Voice and message banking – where are we now?
The process of creating a personalised synthetic version of your own voice to be used in a communication aid (more commonly referred to as voice banking) has existed for over ten years, but over the last half dozen years technology and available services has improved to such an extent that more and more people are able to realise the benefits.
Although technology is improving, the process of voice banking remains ostensibly the same as it always has. The user records a set of phrases that are then used to form the basis of the synthetic version of the voice, using a laptop or computer (currently tablets are not recommended to be used as recording devices for voice banking) and a headset microphone. The number of phrases needed depends on the service used, but can be anywhere between 215 and 3500 at the moment. The benefit of this set up is that the need to record in a professional environment is removed – the vast majority of people voice banking do so in their own home, and can take as long as they need to make the recordings.
With the technology improving, the time taken to make the recordings has reduced from an average of 90 days in 2018, to 6 days in 2019. The quality of the voice produced is also rising – until recently the services would use the recordings to capture enough phonemes (a process referred to as ‘unit selection’) to create the voice, whereas now a process involving ‘deep neural networks’ (DNN) captures the algorithms within the recordings, allowing for arguably clearer and faster voice creation.

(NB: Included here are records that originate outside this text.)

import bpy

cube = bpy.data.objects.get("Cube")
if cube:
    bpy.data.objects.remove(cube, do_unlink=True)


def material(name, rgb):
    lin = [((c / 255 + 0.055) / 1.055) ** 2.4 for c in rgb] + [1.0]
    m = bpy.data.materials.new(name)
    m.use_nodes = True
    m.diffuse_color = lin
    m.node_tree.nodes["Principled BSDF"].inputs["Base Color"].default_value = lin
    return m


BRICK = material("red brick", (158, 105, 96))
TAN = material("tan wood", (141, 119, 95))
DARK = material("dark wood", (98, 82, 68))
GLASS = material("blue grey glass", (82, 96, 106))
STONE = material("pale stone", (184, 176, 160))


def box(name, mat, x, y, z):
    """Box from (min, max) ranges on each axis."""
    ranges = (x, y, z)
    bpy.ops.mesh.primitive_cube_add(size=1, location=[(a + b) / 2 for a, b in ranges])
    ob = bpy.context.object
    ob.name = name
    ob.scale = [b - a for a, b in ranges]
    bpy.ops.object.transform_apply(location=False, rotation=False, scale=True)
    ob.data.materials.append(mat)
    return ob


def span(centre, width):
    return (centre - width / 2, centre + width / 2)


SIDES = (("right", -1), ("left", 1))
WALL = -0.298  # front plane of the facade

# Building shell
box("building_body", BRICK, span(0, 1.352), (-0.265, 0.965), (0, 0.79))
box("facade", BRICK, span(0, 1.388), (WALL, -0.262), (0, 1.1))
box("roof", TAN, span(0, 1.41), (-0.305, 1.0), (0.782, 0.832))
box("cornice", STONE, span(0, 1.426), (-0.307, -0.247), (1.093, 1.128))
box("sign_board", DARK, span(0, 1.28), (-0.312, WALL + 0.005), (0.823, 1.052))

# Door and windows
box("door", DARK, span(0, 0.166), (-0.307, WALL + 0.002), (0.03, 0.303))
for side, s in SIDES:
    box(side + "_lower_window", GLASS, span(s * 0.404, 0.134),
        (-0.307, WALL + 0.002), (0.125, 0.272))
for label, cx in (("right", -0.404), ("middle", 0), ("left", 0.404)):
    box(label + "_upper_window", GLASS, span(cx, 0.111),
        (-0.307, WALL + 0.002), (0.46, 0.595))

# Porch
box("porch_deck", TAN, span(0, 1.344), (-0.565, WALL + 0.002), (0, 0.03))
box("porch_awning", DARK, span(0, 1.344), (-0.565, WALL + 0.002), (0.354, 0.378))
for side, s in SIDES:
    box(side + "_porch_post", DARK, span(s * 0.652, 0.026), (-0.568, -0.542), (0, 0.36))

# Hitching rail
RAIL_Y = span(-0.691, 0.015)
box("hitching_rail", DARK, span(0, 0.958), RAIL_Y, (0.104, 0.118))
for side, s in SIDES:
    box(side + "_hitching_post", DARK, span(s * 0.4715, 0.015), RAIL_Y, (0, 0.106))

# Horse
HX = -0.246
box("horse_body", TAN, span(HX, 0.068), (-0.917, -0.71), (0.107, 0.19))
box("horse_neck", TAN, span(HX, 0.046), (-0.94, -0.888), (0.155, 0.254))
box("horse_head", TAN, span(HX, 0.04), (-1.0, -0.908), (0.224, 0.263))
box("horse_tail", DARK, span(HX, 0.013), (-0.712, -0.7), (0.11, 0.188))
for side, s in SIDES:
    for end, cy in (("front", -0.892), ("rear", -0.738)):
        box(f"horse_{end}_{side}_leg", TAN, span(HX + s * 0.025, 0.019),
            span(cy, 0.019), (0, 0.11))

Message banking is another option that should always be considered, due to the fact that a synthetic voice produced by voice banking will at present still lack emotion and intonation – many of the services are working on this aspect but ultimately as it stands voice banking voices will still sound slightly robotic (albeit much more superior to voices from previous years). Message banking allows for a user to add emotion to their recordings, but as it is simply recording messages it means you are limited to what you record. However if you have particular catchphrases, place names, or a distinctive laugh then message banking is definitely worth considering. One example of how message banking can benefit is a lady who had voice banked, but her dog did not recognise the synthetic voice due to the lack of emotion – however when using her message banked phrase her dog instantly recognised the opportunity to go for a walk!
The MND Association continues to provide support to people living with motor neurone disease who wish to voice or message bank. Laptops and headset microphones can be loaned and financial support is also available toward the cost of creating a voice (prices vary between services). More information is available on the MND Association website at www.mndassociation.org/communicationaids
For further advice or support please contact the MND Connect helpline for free on 0808 802 6262, or email email@example.com.